This was a common opinion fifteen years ago, when the general public was first becoming aware of the Internet. Back then, if you made friends online, you were considered very strange, or perhaps even antisocial. Even nowadays, a lot of people still believe that it is impossible to form any kind of lasting friendship with someone whom you’ve never met in person. Yet millions of people go online everyday to catch up with people across the world, people they may never get the chance to see in the flesh. Over time they get more familiar with each other, and form many of the same bonds as people who see each other on a regular basis. So is it fair to say that the people you associate with online don’t count as “real” friends?
There is an argument that in many ways, Internet friends have a chance to be closer than “normal” friends. There’s something about reducing a friendship to words that can help build very strong ties. There are no judgments on looks or personal quirks; there’s only the other person’s thoughts and ideas from which to form opinions. Far from being convoluted, it is actually a very pure and simple way to get to know someone from the inside out, and that can be a wonderful thing. For instance, I know a girl who meets her “real friends” every week for softball practice, but when I ask her questions about those people, it turns out she doesn’t know anything about who they really are. If you ask me how one of my Internet friends feels about a specific issue or current event, chances are we’ve talked about it before and I know the answer to that question. So which friendship is more real — seeing someone regularly and not really knowing them, or knowing someone without seeing them?

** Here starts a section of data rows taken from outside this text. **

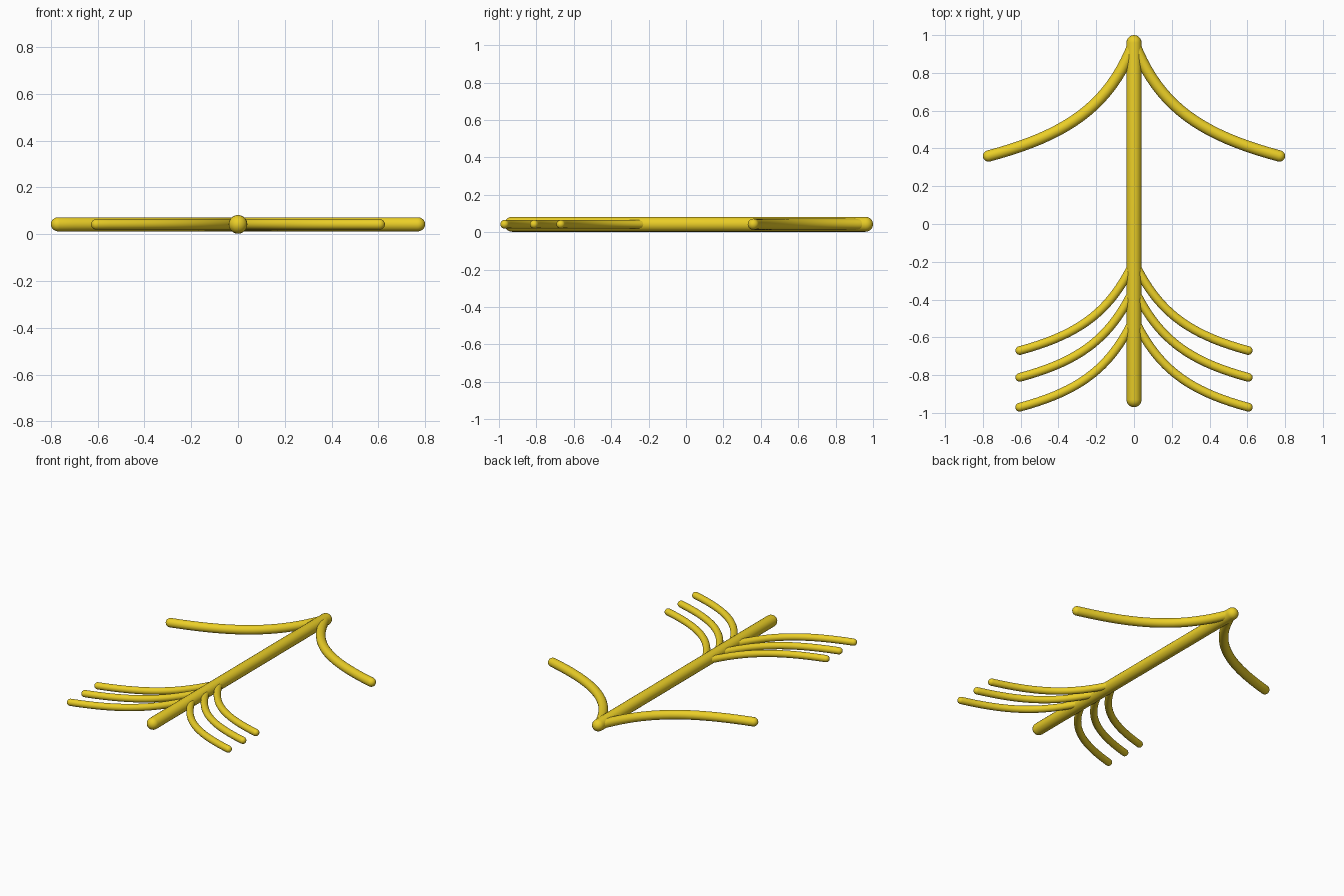
import bpy, bmesh, math
from mathutils import Vector

if "Cube" in bpy.data.objects:
    bpy.data.objects.remove(bpy.data.objects["Cube"])

Z = 0.042

gold = bpy.data.materials.new("gold")
gold.diffuse_color = (0.83, 0.62, 0.02, 1)
gold.use_nodes = True
gold.node_tree.nodes["Principled BSDF"].inputs["Base Color"].default_value = gold.diffuse_color


def tube(name, path, r, sides=20, cap=5):
    """Round tube with domed ends along a flat path in the xy plane."""
    pts = [Vector((x, y, Z)) for x, y in path]
    n = len(pts)
    tans = [(pts[min(i + 1, n - 1)] - pts[max(i - 1, 0)]).normalized() for i in range(n)]
    steps = [math.pi / 2 * k / cap for k in range(1, cap + 1)]
    rings = [(pts[0] - tans[0] * r * math.cos(a), tans[0], r * math.sin(a)) for a in steps]
    rings += [(pts[i], tans[i], r) for i in range(1, n - 1)]
    rings += [(pts[-1] + tans[-1] * r * math.cos(a), tans[-1], r * math.sin(a)) for a in reversed(steps)]
    bm = bmesh.new()
    loops = []
    for c, t, rad in rings:
        side = Vector((t.y, -t.x, 0))
        loops.append([bm.verts.new(c + side * rad * math.cos(2 * math.pi * k / sides)
                                   + Vector((0, 0, rad * math.sin(2 * math.pi * k / sides))))
                      for k in range(sides)])
    for a, b in zip(loops, loops[1:]):
        for k in range(sides):
            j = (k + 1) % sides
            bm.faces.new((a[k], a[j], b[j], b[k]))
    for loop, tip in ((loops[0], pts[0] - tans[0] * r), (loops[-1], pts[-1] + tans[-1] * r)):
        v = bm.verts.new(tip)
        for k in range(sides):
            bm.faces.new((loop[k], loop[(k + 1) % sides], v))
    bmesh.ops.recalc_face_normals(bm, faces=bm.faces)
    for f in bm.faces:
        f.smooth = True
    me = bpy.data.meshes.new(name)
    bm.to_mesh(me)
    bm.free()
    me.materials.append(gold)
    ob = bpy.data.objects.new(name, me)
    bpy.context.collection.objects.link(ob)
    return ob


def bezier(p, n=20):
    out = []
    for i in range(n + 1):
        t = i / n
        w = ((1 - t) ** 3, 3 * t * (1 - t) ** 2, 3 * t * t * (1 - t), t ** 3)
        out.append(tuple(sum(a * q[d] for a, q in zip(w, p)) for d in (0, 1)))
    return out


def pair(name, p, r):
    for label, s in (("right", 1), ("left", -1)):
        tube(f"{name}_{label}", bezier([(s * x, y) for x, y in p]), r)


# straight shaft
tube("shaft", [(0, -0.93), (0, 0), (0, 0.96)], 0.04)

# swept barbs of the arrow head
pair("head_barb", [(0, 0.96), (0.13, 0.62), (0.36, 0.47), (0.77, 0.36)], 0.03)

# three pairs of tail feathers
for i, y in enumerate((-0.67, -0.812, -0.97)):
    pair(f"tail_feather_{i + 1}",
         [(0, y + 0.47), (0.12, y + 0.22), (0.27, y + 0.09), (0.605, y)], 0.023)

Some people still worry about the issue of trust online. After all, if all you have is someone’s words to go on, what stops them from lying? Well, nothing. But nothing stops your next-door neighbor from lying to you, either. Having people in close proximity does not automatically make them trustworthy. Some people can’t even trust their own spouses or families. If anything, I have found my online friends to be some of the kindest, most trustworthy people I’ve ever known. I even lent money to one of my online friends, knowing from context (after all, most of my other online friends knew her too, and could vouch) that she was good for it. She paid me back two days before she said she would. Never for one minute did I think or worry about it any more than I would have thought about a loan to a family member or friend up the road. Online friends are, after all, just people, and what does it matter if you meet those people on the Internet or on the street?
Today, the line between Internet friends and “real” friends is blurrier than ever. This is especially true for those who have moved away from their home towns. For example, I use social networking tools like Facebook to connect and keep in touch with people from back home whom I don’t get to see anymore. In essence, they have become Internet friends. Some of them I haven’t seen in so long that I feel I know more about them from the Internet than from our past time together.
Also, it’s becoming more common for a person’s Internet presence to coincide with their real life. It used to be that when you got online, you automatically made up a pen name and people everywhere got to know you through that. But these days people are starting to use their real names more and more, and they use their online presence as a way to enhance social networking that they fully intend to bring into the real world. People who use services like Twitter and MySpace often organize local meetings or even international conventions, where people who know each other from the web site can come to a central location and finally match a face to the name.
I think over time there has been and will continue to be an ever-changing shift in paradigm regarding the Internet and how it connects us. There is less of a difference now than there was ten years ago between in-person and online friends, and I think ten years from now the difference will be virtually negligible. The way we meet and learn about people is evolving, and it probably won’t be too much longer before “real” refers to anyone who is human rather than computer-generated! I, for one, cherish all of my friends, whether I meet up with them in a café or in a chat room. In this world where technology and the physical world cross over so frequently, the difference really doesn’t matter anymore.